Belarus is also affected by western sanctions, and cinema operators there, speaking off the record, talk about “almost zero chance to survive” in the current business climate.

The countries in Central Asia that form the Commonwealth of Independent States (CIS) have also traditionally seen Hollywood films distributed to them via Moscow, through which they received Russian-language dubs. Many are now talking about the current situation as an opportunity to break free of Russian hegemony and have their own direct distribution of Hollywood titles and local-language dubs.

“In order to support cinemas and prevent a shortage of film content, the issue of importing foreign films to Kazakhstan for the purpose of direct distribution and subsidising the dubbing of foreign films into the Kazakh language is being worked out,” stated the Kazakhstan Ministry of Culture and Sport in March.

Kazakh chain Kinopark/Kinoplexx previously said it would have to close owing to lack of foreign titles, but later stated it would remain open, and titles would release as normal in April. The company’s website is currently advertising titles such as Morbius, Sonic The Hedgehog 2 and The Northman.

Wider effect of sanctions

Even without Hollywood titles, Russian cinemas face a more-pressing problem in terms of keeping their lights on, with equipment and spare parts also impacted by sanctions, payment and banking restrictions, and transport blocks.

Screen International spoke to Russia-based representatives of several western vendors and service providers, who agreed to answer questions on the condition of anonymity.

“There is a worldwide crisis related to lack of components for many products,” says vendor A. “When the war started the situation got even worse because many logistics channels were blocked. Lead times are very long now, unfortunately.”

Vendor B is even more blunt: “We are temporarily unable to provide service and support in Russia, Belarus and Ukraine until further notice.” As such all of the company’s operations in the region are on hold.

Asked whether they are still able to import equipment and spares into Russia, vendor C says: “Yes, but it depends on the equipment’s brand. Some brands go much slower and face logistics issues. Other ones keep the same delivery terms. Many things will be changed but businesses keep on going. There are many ways out, and all companies struggle to keep on living, looking for ways out.”

Vendor A adds: “We do our best to support our partners and clients.”

There was widespread recognition that the timing could not be worse, coming on the heels of the pandemic. “The new crisis will probably force some cinemas to be closed,” says vendor A. “We expect huge second-hand equipment market growth in the next few years in the region.”
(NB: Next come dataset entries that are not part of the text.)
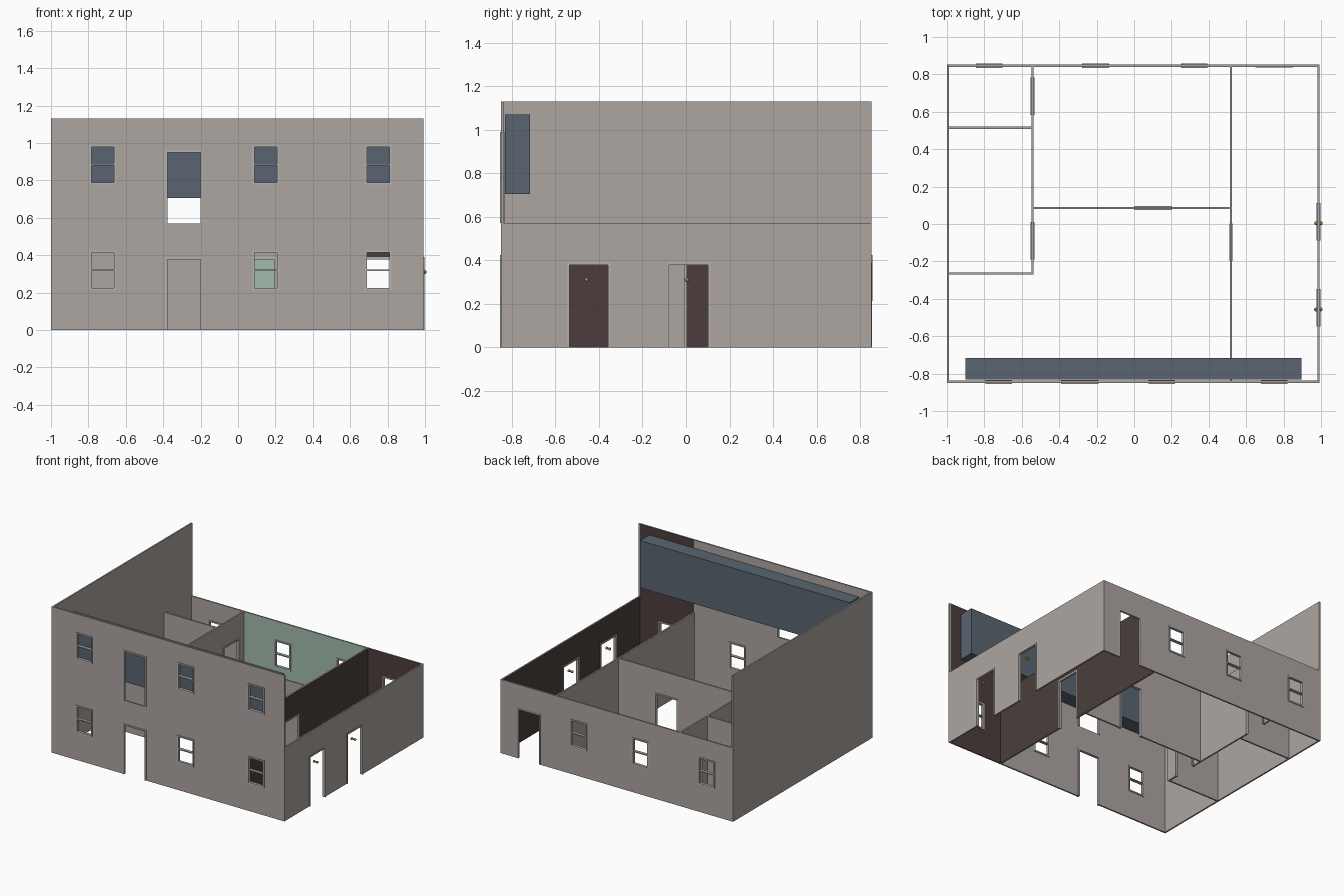
import bpy, bmesh
from mathutils import Matrix, Vector

if "Cube" in bpy.data.objects:
    bpy.data.objects.remove(bpy.data.objects["Cube"])

T = 0.012            # wall thickness
LOW, HIGH = 0.57, 1.13


def material(name, rgb):
    m = bpy.data.materials.new(name)
    m.diffuse_color = (*rgb, 1)
    m.use_nodes = True
    m.node_tree.nodes["Principled BSDF"].inputs["Base Color"].default_value = m.diffuse_color
    return m


WALL = material("warm_grey_wall", (0.42, 0.38, 0.36))
DARK = material("dark_brown_paint", (0.07, 0.048, 0.045))
GREEN = material("green_paint", (0.36, 0.50, 0.42))
BLUE = material("slate_blue", (0.10, 0.13, 0.165))
TRIM = material("trim_grey", (0.46, 0.45, 0.44))
BRASS = material("brass", (0.35, 0.25, 0.05))


def finish(name, bm, mats):
    me = bpy.data.meshes.new(name)
    bm.to_mesh(me)
    bm.free()
    for m in mats:
        me.materials.append(m)
    ob = bpy.data.objects.new(name, me)
    bpy.context.collection.objects.link(ob)
    return ob


def add_box(bm, lo, hi):
    lo, hi = Vector(lo), Vector(hi)
    bmesh.ops.create_cube(bm, size=1, matrix=Matrix.Translation((lo + hi) / 2)
                          @ Matrix.Diagonal((*(hi - lo), 1)))


def at(axis, u, v, z):
    """u runs along the wall, v across it."""
    return Vector((u, v, z)) if axis == "x" else Vector((v, u, z))


def frame(name, axis, pos, opening):
    """Trim round an opening; windows also get a sill and a meeting rail."""
    kind, c, w, z0, z1 = opening
    f, d = 0.011, 0.008 if kind == "thin_door" else 0.011
    a, b = c - w / 2, c + w / 2
    bars = [(a - f, a, z0, z1), (b, b + f, z0, z1), (a - f, b + f, z1, z1 + f)]
    if kind == "window":
        m = (z0 + z1) / 2
        bars += [(a - f, b + f, z0 - f, z0), (a, b, m - 0.004, m + 0.004)]
    bm = bmesh.new()
    for u0, u1, h0, h1 in bars:
        add_box(bm, at(axis, u0, pos - d, h0), at(axis, u1, pos + d, h1))
    finish(name, bm, [TRIM])


def wall(name, axis, pos, a, b, height, openings=(), paint=()):
    """Wall with openings; paint = (side, from, to, material) on one face."""
    us, zs = {a, b}, {0, height}
    for _, c, w, z0, z1 in openings:
        us |= {c - w / 2, c + w / 2}
        zs |= {z0, z1}
    for _, p, q, _ in paint:
        us |= {p, q}
    us, zs = sorted(us), sorted(zs)
    bm = bmesh.new()
    for u0, u1 in zip(us, us[1:]):
        for z0, z1 in zip(zs, zs[1:]):
            u, z = (u0 + u1) / 2, (z0 + z1) / 2
            if any(abs(u - c) < w / 2 and h0 < z < h1 for _, c, w, h0, h1 in openings):
                continue
            bm.faces.new([bm.verts.new(at(axis, *p)) for p in (
                (u0, pos - T / 2, z0), (u1, pos - T / 2, z0),
                (u1, pos - T / 2, z1), (u0, pos - T / 2, z1))])
    bmesh.ops.remove_doubles(bm, verts=bm.verts, dist=1e-5)
    new = bmesh.ops.extrude_face_region(bm, geom=bm.faces[:], use_keep_orig=True)["geom"]
    bmesh.ops.translate(bm, vec=at(axis, 0, T, 0),
                        verts=[g for g in new if isinstance(g, bmesh.types.BMVert)])
    bmesh.ops.recalc_face_normals(bm, faces=bm.faces)
    k, n = (0, 1) if axis == "x" else (1, 0)
    for face in bm.faces:
        for i, (side, p, q, _) in enumerate(paint):
            if face.normal[n] * side > 0.9 and p < face.calc_center_median()[k] < q:
                face.material_index = i + 1
    finish(name, bm, [WALL] + [p[3] for p in paint])
    for i, o in enumerate(openings):
        frame(f"{name}_{o[0]}_frame_{i + 1}", axis, pos, o)


def window(c, z=0.225):
    return ("window", c, 0.12, z, z + 0.188)


def door(c, z=0, kind="door"):
    return (kind, c, 0.178, z, z + 0.378)


# Outer walls: front and left are two storeys, back and right one storey
F, B, L, R = -0.844, 0.846, -0.994, 0.986
front = [f(*a) for z in (0, LOW) for f, a in (
    (window, (-0.722, 0.225 + z * 0.99)), (door, (-0.289, z)),
    (window, (0.148, 0.225 + z * 0.99)), (window, (0.749, 0.225 + z * 0.99)))]
wall("front_wall", "x", F, L - T / 2, R + T / 2, HIGH, front, [(1, 0.519, 0.98, DARK)])
wall("left_wall", "y", L, F + T / 2, B + T / 2, HIGH)
wall("back_wall", "x", B, L + T / 2, R + T / 2, LOW,
     [window(-0.773), window(-0.206), window(0.323), door(0.75, kind="thin_door")],
     [(-1, 0.519, 0.98, DARK), (-1, -0.543, 0.519, GREEN)])
wall("right_wall", "y", R, F + T / 2, B - T / 2, LOW,
     [door(-0.447), door(0.012)], [(-1, F, B, DARK)])

# Inner partitions
fa, ba = F + T / 2, B - T / 2
wall("long_partition", "y", 0.519, fa, ba, LOW,
     [door(-0.098, kind="thin_door")], [(1, F, B, DARK)])
wall("left_partition", "y", -0.543, -0.271, ba, LOW, [door(-0.09), door(0.683)])
wall("middle_partition", "x", 0.085, -0.537, 0.513, LOW, [door(0.103)])
wall("left_room_divider_back", "x", 0.515, L + T / 2, -0.549, LOW)
wall("left_room_divider_front", "x", -0.265, L + T / 2, -0.549, LOW)

# Long block behind the upper front wall
bm = bmesh.new()
add_box(bm, (-0.9, -0.832, 0.705), (0.895, -0.717, 1.07))
finish("upper_block", bm, [BLUE])

# Door knobs in the right-hand doorways: a shaft with a ball at each end
for i, y in enumerate((-0.457, 0.004)):
    bm = bmesh.new()
    add_box(bm, (R - 0.012, y - 0.004, 0.306), (R + 0.012, y + 0.004, 0.314))
    for s in (-1, 1):
        bmesh.ops.create_uvsphere(bm, u_segments=12, v_segments=8, radius=0.01,
                                  matrix=Matrix.Translation((R + s * 0.013, y, 0.31)))
    finish(f"door_knob_{i + 1}", bm, [BRASS])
Lamps for projectors are a particular issue, with Russia still having a relatively low installed base of laser projectors. At the recent UNIC Cinema Days in Brussels, a figure was mentioned of 50% of Russian cinema screens possibly being dark already as a result of the combination of lack of films and spare parts and equipment.

Asked for any final thoughts on the current situation and the outlook for the cinema market in Russia, vendor A says: “The situation is absolutely terrible, and we try to help our Ukrainian friends and partners as much as we can. It’s a huge tragedy for Russia, nobody expected it and very few support it despite what official statistics say.”

Vendors B and C are more succinct, stating, “Stop the war,” and, “Putin is not Russia,” respectively.